The use of a common mobile phone, instead of specialized devices (i.e. a Linux single-board computer), offers much higher deployability, user friendliness and scalability. Android-based autonomous vehicles, which could be deployed on the road, were not found in the literature, therefore the team behind it believes this avant garde work, can constitute the basis of further research on the subject of autonomous vehicles controlled by consumer, handheld, mobile devices.
This article will cover details on the development and the implemented features of the first Android autonomous vehicle. It was created by Team Pegasus during the last couple of months, within the context of the DIT168 course, at the University of Gothenburg. The rest of the Team Pegasus who worked on this project and I would like to thank very much were (in alphabetical order): Yilmaz Caglar, Aurélien Hontabat, David Jensen, Simeon Ivanov, Ibtissam Karouach, Jiaxin Li, Dimitrios Platis, Petroula Theodoridou.
In the DIT168 course, offered by professor Christian Berger, the students who were divided in groups of 8, were tasked to create self-driving autonomous vehicles, that could follow street lanes, overtake obstacles and perform parking maneuvers.
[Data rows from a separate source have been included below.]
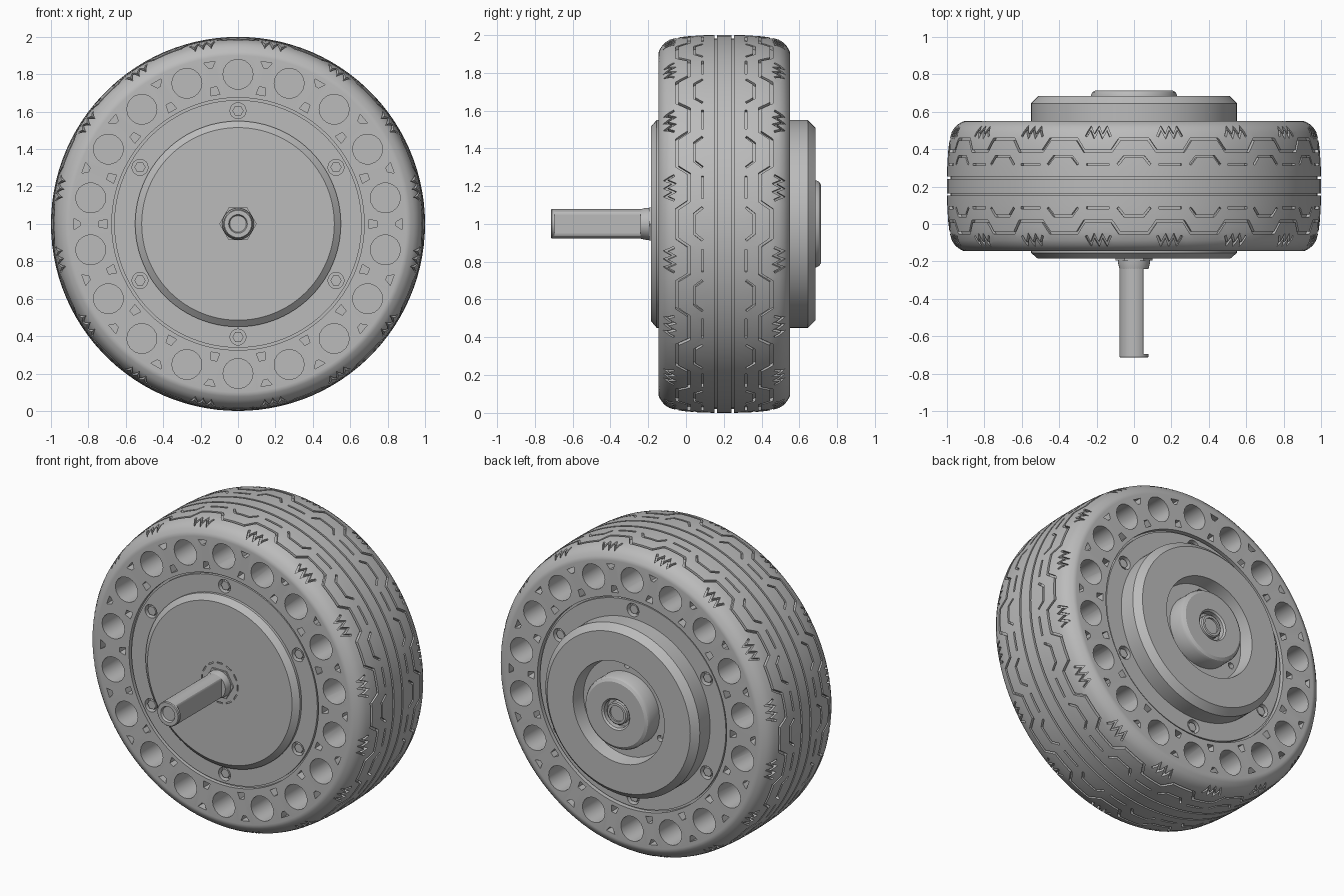
import bpy, bmesh
from math import sin, cos, pi, radians
from mathutils import Vector

if "Cube" in bpy.data.objects:
    bpy.data.objects.remove(bpy.data.objects["Cube"])

grey = bpy.data.materials.new("plain grey")
grey.use_nodes = True
grey.diffuse_color = (0.5, 0.5, 0.5, 1)
grey.node_tree.nodes["Principled BSDF"].inputs["Base Color"].default_value = (0.5, 0.5, 0.5, 1)

MID = 0.2025      # middle of the tyre along y
HALF = 0.3475     # half the tyre width
PITCH = 22.5      # degrees between tread blocks


def polar(r, deg, y):
    a = radians(deg)
    return Vector((r * sin(a), y, 1 + r * cos(a)))


def finish(name, bm, angle=30):
    bmesh.ops.recalc_face_normals(bm, faces=bm.faces[:])
    mesh = bpy.data.meshes.new(name)
    bm.to_mesh(mesh)
    bm.free()
    ob = bpy.data.objects.new(name, mesh)
    bpy.context.collection.objects.link(ob)
    mesh.materials.append(grey)
    smooth(ob, angle)
    return ob


def select(ob):
    bpy.ops.object.select_all(action='DESELECT')
    ob.select_set(True)
    bpy.context.view_layer.objects.active = ob


def smooth(ob, angle=30):
    select(ob)
    bpy.ops.object.shade_smooth_by_angle(angle=radians(angle))


def lathe(name, profile, segs=96, closed=False):
    """Turn (radius, y) points around the wheel axis."""
    bm = bmesh.new()
    rings = []
    for r, y in profile:
        if r == 0:
            rings.append([bm.verts.new(polar(0, 0, y))] * segs)
        else:
            rings.append([bm.verts.new(polar(r, 360 * i / segs, y)) for i in range(segs)])
    pairs = list(zip(rings, rings[1:]))
    if closed:
        pairs.append((rings[-1], rings[0]))
    for p, q in pairs:
        for i in range(segs):
            j = (i + 1) % segs
            corners = list(dict.fromkeys((p[i], p[j], q[j], q[i])))
            bm.faces.new(corners)
    return finish(name, bm)


def prism(bm, loop, y0, y1):
    """Extrude a loop of points along y."""
    a = [bm.verts.new((p.x, y0, p.z)) for p in loop]
    b = [bm.verts.new((p.x, y1, p.z)) for p in loop]
    bm.faces.new(a)
    bm.faces.new(b[::-1])
    for i in range(len(a)):
        j = (i + 1) % len(a)
        bm.faces.new((a[i], b[i], b[j], a[j]))


def ngon(r, deg, size, n):
    c = polar(r, deg, 0)
    return [c + Vector((size * cos(2 * pi * i / n), 0, size * sin(2 * pi * i / n))) for i in range(n)]


def wedge(r0, r1, deg, half0, half1):
    return [polar(r0, deg - half0, 0), polar(r0, deg + half0, 0),
            polar(r1, deg + half1, 0), polar(r1, deg - half1, 0)]


def surface(d):
    """Tyre radius at distance d from its middle plane."""
    t = min(abs(d) / HALF, 1)
    return 1 - 0.03 * t ** 2.5 - 0.06 * t ** 12


def ribbon(bm, path, side, width=0.012, closed=False):
    """Groove cutter following (degrees, offset) points on the tread."""
    pts = [Vector((radians(a), d)) for a, d in path]
    n = len(pts)
    sections = []
    for i, p in enumerate(pts):
        before, after = pts[i - 1], pts[(i + 1) % n]
        t0 = (p - before) if closed or i > 0 else (after - p)
        t1 = (after - p) if closed or i < n - 1 else (p - before)
        if closed and i == 0:
            t0.x += 2 * pi
        if closed and i == n - 1:
            t1.x += 2 * pi
        t0.normalize()
        t1.normalize()
        tangent = (t0 + t1).normalized()
        normal = Vector((-tangent.y, tangent.x))
        off = normal * (width / 2 / max(abs(tangent.dot(t0)), 0.25))
        section = []
        for q, top in ((p + off, 0), (p - off, 0), (p - off, 1), (p + off, 1)):
            r = 1.03 if top else surface(q.y) - 0.02
            section.append(bm.verts.new(polar(r, q.x * 180 / pi, MID + side * q.y)))
        sections.append(section)
    for i in range(n if closed else n - 1):
        s, e = sections[i], sections[(i + 1) % n]
        for k in range(4):
            m = (k + 1) % 4
            bm.faces.new((s[k], s[m], e[m], e[k]))
    if not closed:
        bm.faces.new(sections[0])
        bm.faces.new(sections[-1][::-1])


def cut(ob, bm):
    cutter = finish(ob.name + "_cutter", bm)
    cutter.hide_render = True
    mod = ob.modifiers.new("cut", 'BOOLEAN')
    mod.operation = 'DIFFERENCE'
    mod.solver = 'EXACT'
    mod.object = cutter
    select(ob)
    bpy.ops.object.modifier_apply(modifier=mod.name)
    bpy.data.objects.remove(cutter)
    smooth(ob)


# Tyre body with two ring grooves beside the centre rib
half = [(0.675, HALF), (0.9, HALF)]
half += [(surface(d), d) for d in (0.3465, 0.341, 0.33, 0.315, 0.29, 0.25, 0.2, 0.15, 0.1, 0.051)]
half += [(0.98, 0.051), (0.98, 0.039), (1, 0.039)]
profile = [(r, MID + d) for r, d in half] + [(r, MID - d) for r, d in reversed(half)]
tyre = lathe("tyre", profile, 108, closed=True)

# Tread grooves and sidewall pockets
bm = bmesh.new()
for side in (-1, 1):
    wave = []
    for k in range(16):
        a = k * PITCH
        wave += [(a - 4.5, 0.25), (a + 4.5, 0.25), (a + 7, 0.187), (a + 15.5, 0.187)]
        ribbon(bm, [(a - 5, 0.115), (a - 3, 0.158), (a + 3, 0.158), (a + 5, 0.115)], side)
        b = a + PITCH / 2
        ribbon(bm, [(b - 3.5, 0.115), (b, 0.115), (b + 3.5, 0.115)], side)
        ribbon(bm, [(b - 3.9 + 1.3 * i, 0.265 + 0.045 * (i % 2)) for i in range(7)], side)
    ribbon(bm, wave, side, 0.014, closed=True)
    outer, inner = MID + side * (HALF + 0.02), MID + side * 0.05
    for k in range(18):
        prism(bm, ngon(0.8, k * 20, 0.08, 18), outer, inner)
        prism(bm, wedge(0.845, 0.878, k * 20 + 10, 0.7, 2), outer, inner)
        prism(bm, wedge(0.7, 0.742, k * 20 + 10, 2, 1.2), outer, inner)
cut(tyre, bm)

# Motor hub: front cover, buried core, stepped rear housing with recess and boss
hub = lathe("motor_hub", [
    (0, -0.185), (0.515, -0.185), (0.55, -0.155), (0.55, -0.138), (0.662, -0.138),
    (0.662, -0.12), (0.69, -0.12), (0.69, 0.52), (0.662, 0.52), (0.662, 0.54),
    (0.55, 0.54), (0.55, 0.645), (0.51, 0.685), (0.325, 0.685), (0.31, 0.6),
    (0.23, 0.6), (0.23, 0.69), (0.222, 0.705), (0.205, 0.715), (0.1, 0.715),
    (0.09, 0.705), (0.09, 0.67), (0, 0.67)])
bm = bmesh.new()
for k in range(6):
    prism(bm, ngon(0.605, k * 60, 0.043, 16), -0.15, -0.1)
    prism(bm, ngon(0.605, k * 60, 0.043, 16), 0.56, 0.5)
for k in range(12):
    prism(bm, wedge(0.124, 0.132, k * 30, 9, 9), -0.2, -0.177)
for k in range(3):
    prism(bm, ngon(0.272, k * 120, 0.02, 12), 0.62, 0.57)
cut(hub, bm)

# Hexagonal cover bolts sunk in their pockets
bm = bmesh.new()
for k in range(6):
    prism(bm, ngon(0.605, k * 60, 0.03, 6), -0.13, -0.09)
    prism(bm, ngon(0.605, k * 60, 0.03, 6), 0.53, 0.49)
finish("cover_bolts", bm)

# Axle: round root, flat-sided shaft, hollow tip
lathe("axle_root", [(0, -0.15), (0.085, -0.15), (0.085, -0.21), (0.078, -0.24), (0, -0.24)], 32)
bm = bmesh.new()
shaft = ngon(0, 0, 0.078, 40)
for p in shaft:
    p.x = min(p.x, 0.05)
prism(bm, shaft, -0.2, -0.7)
finish("axle_shaft", bm)
lathe("axle_tip", [(0, -0.702), (0.044, -0.702), (0.05, -0.715), (0.073, -0.715),
                   (0.078, -0.71), (0.078, -0.695), (0, -0.695)], 32)
bm = bmesh.new()
prism(bm, ngon(0, 0, 0.1, 6), -0.18, -0.195)
finish("axle_nut", bm)

# Rear axle end inside the boss
lathe("rear_axle_end", [(0, 0.66), (0.072, 0.66), (0.072, 0.7), (0.065, 0.706),
                        (0.05, 0.706), (0.05, 0.695), (0, 0.695)], 32)
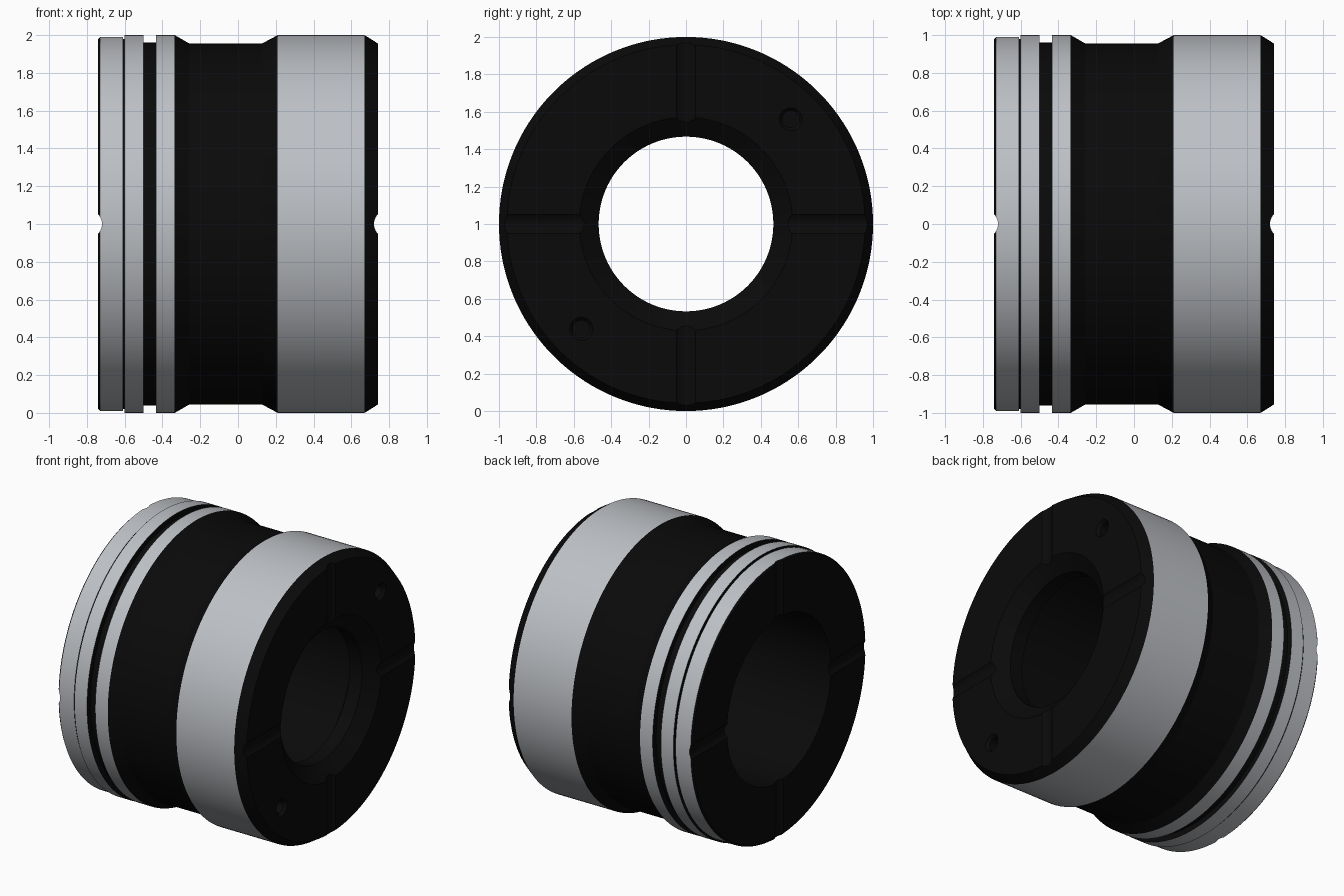
import bpy, bmesh, math
from mathutils import Matrix, Vector

if "Cube" in bpy.data.objects:
    bpy.data.objects.remove(bpy.data.objects["Cube"])

SEG = 160
AXIS_Z = 1.0


def material(name, rgb):
    m = bpy.data.materials.new(name)
    m.diffuse_color = (*rgb, 1)
    m.use_nodes = True
    m.node_tree.nodes["Principled BSDF"].inputs["Base Color"].default_value = m.diffuse_color
    return m


GREY = material("bare_steel", (0.51, 0.53, 0.56))
BLACK = material("black_finish", (0.003, 0.003, 0.003))


def finish(bm, name):
    bmesh.ops.recalc_face_normals(bm, faces=bm.faces)
    me = bpy.data.meshes.new(name)
    bm.to_mesh(me)
    bm.free()
    ob = bpy.data.objects.new(name, me)
    bpy.context.collection.objects.link(ob)
    me.materials.append(GREY)
    me.materials.append(BLACK)
    return ob


def revolve(name, profile):
    """Closed profile of (x, radius, material of the segment that follows)."""
    bm = bmesh.new()
    rings = []
    for i in range(SEG):
        a = 2 * math.pi * (i + 0.5) / SEG
        rings.append([bm.verts.new((x, r * math.cos(a), AXIS_Z + r * math.sin(a)))
                      for x, r, _ in profile])
    n = len(profile)
    for i in range(SEG):
        p, q = rings[i], rings[(i + 1) % SEG]
        for j in range(n):
            k = (j + 1) % n
            bm.faces.new((p[j], p[k], q[k], q[j])).material_index = profile[j][2]
    return finish(bm, name)


def cut(target, centre, direction, radius, length, tip=None):
    """Subtract a round bar; its walls take the black finish."""
    bm = bmesh.new()
    rot = Vector((0, 0, 1)).rotation_difference(Vector(direction)).to_matrix().to_4x4()
    bmesh.ops.create_cone(bm, cap_ends=True, segments=40, radius1=radius,
                          radius2=radius if tip is None else tip, depth=length,
                          matrix=Matrix.Translation(centre) @ rot)
    for f in bm.faces:
        f.material_index = 1
    cutter = finish(bm, "cutter")
    cutter.hide_render = True
    mod = target.modifiers.new("cut", 'BOOLEAN')
    mod.operation = 'DIFFERENCE'
    mod.solver = 'EXACT'
    mod.object = cutter
    bpy.context.view_layer.objects.active = target
    bpy.ops.object.modifier_apply(modifier=mod.name)
    bpy.data.objects.remove(cutter, do_unlink=True)


# Bushing body: outer bands and grooves left to right, then the bore back again
body = revolve("bushing_body", [
    (-0.74, 0.98, 1), (-0.73, 0.99, 0),
    (-0.61, 0.99, 1), (-0.61, 0.98, 1), (-0.60, 0.98, 1),
    (-0.60, 1.0, 0), (-0.50, 1.0, 1),
    (-0.50, 0.96, 1), (-0.435, 0.96, 1),
    (-0.435, 1.0, 0), (-0.335, 1.0, 1),
    (-0.26, 0.957, 1), (0.13, 0.957, 1),
    (0.21, 1.0, 0), (0.67, 1.0, 1),
    (0.74, 0.957, 1),
    (0.74, 0.57, 1), (0.66, 0.467, 1),
    (0.56, 0.467, 1), (0.48, 0.59, 1),
    (-0.74, 0.59, 1),
])

# Oil slots crossing both end faces
for side in (-1, 1):
    for direction in ((0, 1, 0), (0, 0, 1)):
        cut(body, (side * 0.795, 0, AXIS_Z), direction, 0.075, 2.4)

# Two drilled holes in the right face, with countersinks
for s in (-1, 1):
    y, z = s * 0.56, AXIS_Z + s * 0.56
    cut(body, (0.70, y, z), (1, 0, 0), 0.045, 0.2)
    cut(body, (0.735, y, z), (1, 0, 0), 0.045, 0.03, 0.07)

# Smooth shading with crisp edges
bpy.ops.object.select_all(action='DESELECT')
body.select_set(True)
bpy.context.view_layer.objects.active = body
bpy.ops.object.shade_smooth_by_angle(angle=math.radians(25))
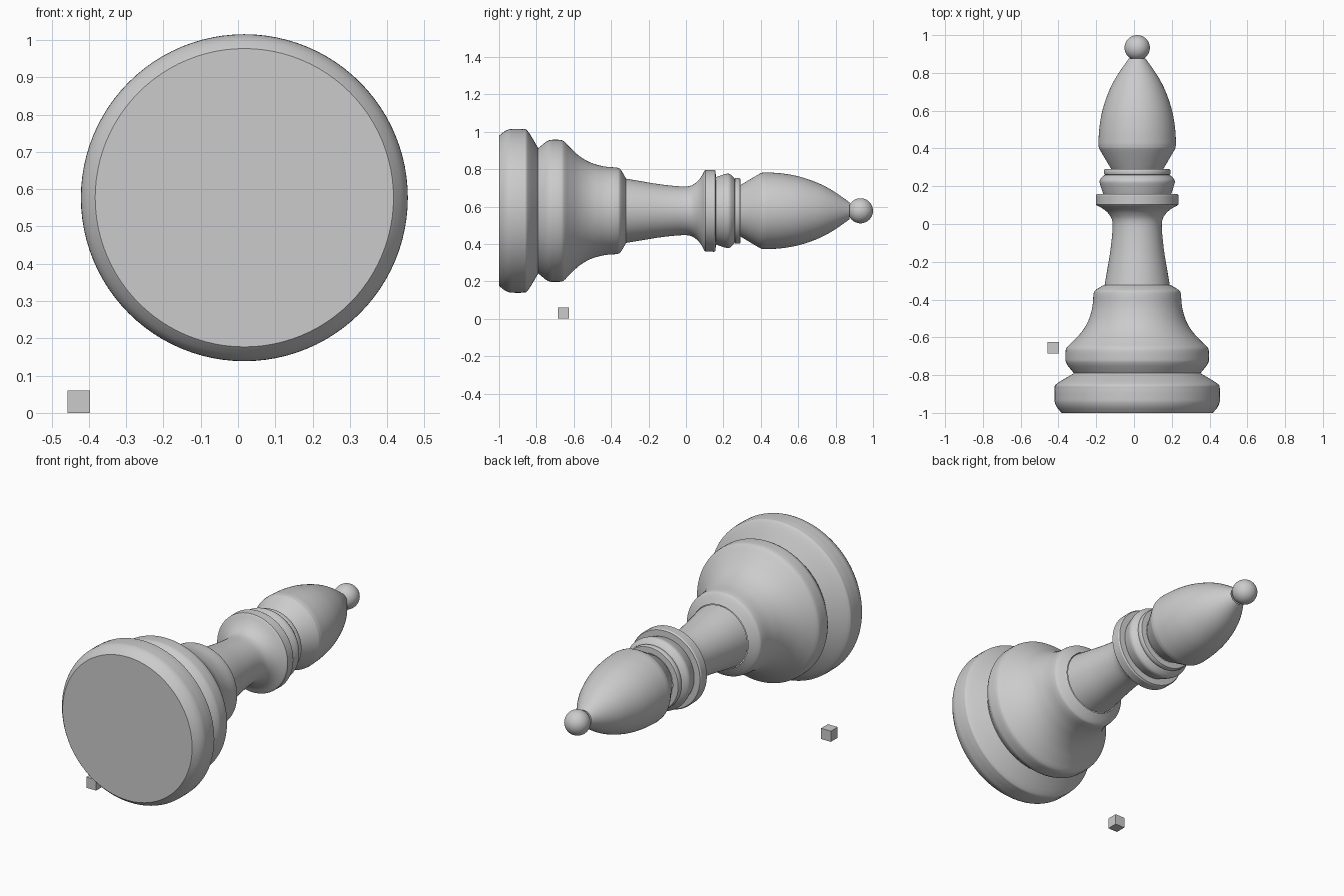
import bpy, bmesh, math

if "Cube" in bpy.data.objects:
    bpy.data.objects.remove(bpy.data.objects["Cube"])

CX, CZ = 0.017, 0.577   # axis of the lying piece, parallel to y
SIDES = 96


def curve(points, steps=5):
    """Smooth Catmull-Rom path through (y, radius) points."""
    p = [points[0]] + points + [points[-1]]
    out = []
    for i in range(1, len(p) - 2):
        a, b, c, d = p[i - 1:i + 3]
        for s in range(steps):
            t = s / steps
            out.append(tuple(0.5 * (2 * b[k] + (c[k] - a[k]) * t
                       + (2 * a[k] - 5 * b[k] + 4 * c[k] - d[k]) * t ** 2
                       + (3 * b[k] - a[k] - 3 * c[k] + d[k]) * t ** 3) for k in (0, 1)))
    return out + [points[-1]]


def lathe(name, profile, angle=30):
    bm = bmesh.new()
    rings = []
    for y, r in profile:
        if r < 1e-5:
            rings.append([bm.verts.new((CX, y, CZ))] * SIDES)
        else:
            rings.append([bm.verts.new((CX + r * math.cos(2 * math.pi * j / SIDES), y,
                                        CZ + r * math.sin(2 * math.pi * j / SIDES)))
                          for j in range(SIDES)])
    for lo, hi in zip(rings, rings[1:]):
        for j in range(SIDES):
            k = (j + 1) % SIDES
            bm.faces.new(list(dict.fromkeys((lo[j], hi[j], hi[k], lo[k]))))
    mesh = bpy.data.meshes.new(name)
    bm.to_mesh(mesh)
    bm.free()
    ob = bpy.data.objects.new(name, mesh)
    bpy.context.collection.objects.link(ob)
    bpy.ops.object.select_all(action='DESELECT')
    ob.select_set(True)
    bpy.context.view_layer.objects.active = ob
    bpy.ops.object.shade_smooth_by_angle(angle=math.radians(angle))
    return ob


# Wide foot disc with rounded rim
lathe("base", [(-1, 0), (-1, 0.40)]
      + curve([(-0.995, 0.405), (-0.97, 0.425), (-0.945, 0.436), (-0.92, 0.438),
               (-0.87, 0.437), (-0.845, 0.425), (-0.79, 0.335)], 4))

# Second tier sweeping up to a shoulder
lathe("skirt", [(-0.79, 0.335)]
      + curve([(-0.75, 0.368), (-0.73, 0.378), (-0.71, 0.38), (-0.67, 0.379), (-0.65, 0.37),
               (-0.62, 0.339), (-0.57, 0.293), (-0.515, 0.26), (-0.46, 0.242),
               (-0.42, 0.235), (-0.37, 0.231), (-0.35, 0.221), (-0.322, 0.175)], 4))

# Tapering stem flaring into the collar
lathe("stem", curve([(-0.322, 0.172), (-0.25, 0.160), (-0.14, 0.142), (-0.035, 0.131),
                     (0.02, 0.133), (0.055, 0.152), (0.08, 0.18), (0.098, 0.213)]))
lathe("collar", [(0.098, 0.213), (0.103, 0.218), (0.15, 0.219), (0.158, 0.214),
                 (0.16, 0.18)])

# Two slim rings under the head
lathe("neck_ring", [(0.16, 0.18)]
      + curve([(0.165, 0.182), (0.205, 0.195), (0.225, 0.199), (0.24, 0.193), (0.258, 0.175)], 3)
      + [(0.26, 0.168)])
lathe("thin_ring", [(0.26, 0.168), (0.262, 0.174), (0.27, 0.176), (0.283, 0.176),
                    (0.29, 0.172), (0.292, 0.14)])

# Pointed head and ball finial
lathe("head", [(0.292, 0.138)]
      + curve([(0.30, 0.143), (0.39, 0.196), (0.412, 0.204), (0.44, 0.205), (0.52, 0.199),
               (0.61, 0.182), (0.71, 0.147), (0.79, 0.104), (0.875, 0.045)]))
lathe("finial", [(0.933 - 0.067 * math.cos(math.pi * i / 24),
                  0.067 * math.sin(math.pi * i / 24)) for i in range(25)])

# Small loose cube on the floor
bpy.ops.mesh.primitive_cube_add(size=0.06, location=(-0.427, -0.655, 0.03))
bpy.context.object.name = "small_cube"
In order to achieve that, they were supplied with an RC car, a single board Linux computer (ODROID-U3), a web camera (to provide machine vision capabilities to the system) as well as a plethora of sensors and microcontrollers. Over the span of approximately three months, they had to first implement the various features in a virtual simulation environment and then deploy and integrate them on the actual vehicle. The OpenDaVinci middleware, was suggested by the course administration as both the testing and the deployment platform.
This was an overview the default course setting, which has been working well over the years the course has been taught. However, “well” was not good enough for us. :-)
To begin with, we did not like how the previous end products looked. Particularly, all of them were characterized by a tower looking structure where the webcam was mounted. Because of that, a hole had to be curved off the vehicle's default enclosure. This plastic enclosure merely serves aesthetic purposes but since it makes the vehicle look like... a vehicle, we considered important to maintain its integrity.
Furthermore, the OpenDaVinci platform seemed rather excessive for what we were trying to do. Since OpenDaVinci is designed as a distributed, platform independent solution, that even includes a simulation environment it inevitably is accompanied by a specific degree of complexity, especially when it comes to deployment and use. Do not get me wrong, OpenDaVinci seems to be a software with a lot of potential, however we believed we could make do without it. Last but not least, everyone, all these years has been doing essentially the same thing. Using a Linux single board computer, that is connected to a camera and some kind of microcontroller and sensors, to perform the...Read more »